Daniel Arsham: It's certainly interesting to see people respond and what their interpretation of things might be, because sometimes it's different than what I think. Often when I'm showing work, it’s done, so there's nothing to alter. But I do think it's changed the way that I interpret how people see the work. I'm also a fan of other people and I'm as obsessive about other people's work as I think some people are about my practice.
With the reveal that comes with most of your work, do you get more out of it or do you reckon your fans get more out of it?
Daniel Arsham: It's really fun for me to see how people interpret certain things that I’m putting out. I have thought about it much like I think about creating an exhibition, where different works are keys to creating overall stories. In my exhibitions, the work is never about something specific, it's always an invitation to think about things. The messages hint at something larger and there are ways that people can interpret it into a larger story.
“The work is never about something specific, it’s always an invitation to think about things” – Daniel Arsham
That said, this is also the first reveal of a trainer collaboration. You’ve created your version of the New York. How did you start the relationship with adidas Originals?
Daniel Arsham: My friend Ronnie Fieg (shoe designer) introduced me. I've always liked sneakers but I wouldn't have called myself a “sneaker-head” before I met Ronnie. Watching his universe is very interesting for me. He was the one that originally suggested that I do a project with adidas Originals and we were talking about it for a couple of years, but it wasn't really until the right sort of scenario presented itself and I was able to go back and really spend some time in the archive and think of what would be the most relevant sneaker for me to work on. I'm not a sneaker designer – I didn't know how that process worked – so they would send me drawings of the original New York shoe and I would mark them up, draw and staple things on to it, working through the process like that.
What was your starting point?
Daniel Arsham: I picked the New York which, when that shoe came out, felt so futuristic to me. I wanted it to be white from the get-go and knew that I wanted it to feel like the material was “in process” – so it’s this very rough canvas that has torn edges. We did a special UV printing on its mid-sole which is part of the larger thing that we're going to be rolling out. People who buy them will be given a flashlight and they’ll need to keep them for something else coming in the future.
I approached this in the same way that I would when making a sculpture and I worked through it with a design team in Germany. I approached it with an end-goal in mind. I knew where I wanted to get to and I knew where I wanted audiences to get to and so I worked back from there.
Amazing – another reveal.
Daniel Arsham: The shoeboxes design was a journey for me in thinking how I can link this back to my own work. All of the Future Relic boxes are sealed, like an archaeological find that you would seal in a time capsule. So, there’s a whole experience (throughout the project) from the phone booth, to the site, to the film, and then, to the shoe – there are so many layers to it.
Do you see art and fashion as a coexistence or a collision?

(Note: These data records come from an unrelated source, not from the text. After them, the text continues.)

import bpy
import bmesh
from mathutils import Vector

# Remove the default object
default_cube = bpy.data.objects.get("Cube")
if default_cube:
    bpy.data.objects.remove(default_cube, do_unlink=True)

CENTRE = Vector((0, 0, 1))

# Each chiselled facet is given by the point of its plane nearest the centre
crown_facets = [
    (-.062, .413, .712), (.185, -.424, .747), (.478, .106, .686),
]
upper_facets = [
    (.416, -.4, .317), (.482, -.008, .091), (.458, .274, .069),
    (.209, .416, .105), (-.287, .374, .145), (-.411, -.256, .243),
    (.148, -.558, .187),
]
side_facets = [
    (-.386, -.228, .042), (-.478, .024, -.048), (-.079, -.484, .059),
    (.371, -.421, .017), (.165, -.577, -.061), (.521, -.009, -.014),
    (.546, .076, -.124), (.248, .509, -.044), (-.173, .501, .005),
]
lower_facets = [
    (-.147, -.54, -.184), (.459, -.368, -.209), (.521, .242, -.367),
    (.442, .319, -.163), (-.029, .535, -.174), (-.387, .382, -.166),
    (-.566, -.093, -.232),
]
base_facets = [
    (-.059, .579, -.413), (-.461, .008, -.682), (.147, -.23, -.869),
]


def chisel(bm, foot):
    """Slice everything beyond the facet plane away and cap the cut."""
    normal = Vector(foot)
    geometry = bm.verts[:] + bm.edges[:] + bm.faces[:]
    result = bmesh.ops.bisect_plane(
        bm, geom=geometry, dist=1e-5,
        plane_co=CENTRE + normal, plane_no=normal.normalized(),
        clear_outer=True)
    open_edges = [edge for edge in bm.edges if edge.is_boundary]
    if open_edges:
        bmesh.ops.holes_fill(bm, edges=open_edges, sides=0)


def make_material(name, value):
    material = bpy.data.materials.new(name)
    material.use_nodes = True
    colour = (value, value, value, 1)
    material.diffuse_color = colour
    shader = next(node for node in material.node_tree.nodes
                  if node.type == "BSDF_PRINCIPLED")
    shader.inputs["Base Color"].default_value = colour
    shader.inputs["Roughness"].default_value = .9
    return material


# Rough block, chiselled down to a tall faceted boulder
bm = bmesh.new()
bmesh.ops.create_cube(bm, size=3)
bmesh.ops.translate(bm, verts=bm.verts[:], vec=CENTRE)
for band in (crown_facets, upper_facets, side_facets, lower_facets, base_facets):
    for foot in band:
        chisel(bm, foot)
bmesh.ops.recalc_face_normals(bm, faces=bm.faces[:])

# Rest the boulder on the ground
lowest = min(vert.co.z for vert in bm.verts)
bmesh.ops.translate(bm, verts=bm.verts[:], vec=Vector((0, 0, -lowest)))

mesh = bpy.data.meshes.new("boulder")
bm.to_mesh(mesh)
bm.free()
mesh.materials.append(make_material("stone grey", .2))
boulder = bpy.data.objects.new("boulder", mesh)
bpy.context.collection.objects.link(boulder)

Daniel Arsham: I think of everyone as the same. I'm friends with a lot of people who didn't study anything related to fashion and now, that's all they do. Or they started in fashion and are now working in art. That’s our generation – things are just much more fluid.
Because of your ability to time travel, what’s your prediction for us, the world?
Daniel Arsham: I don't know. I would say that I'm optimistic. I will always stay optimistic.
For more details on the full project, click here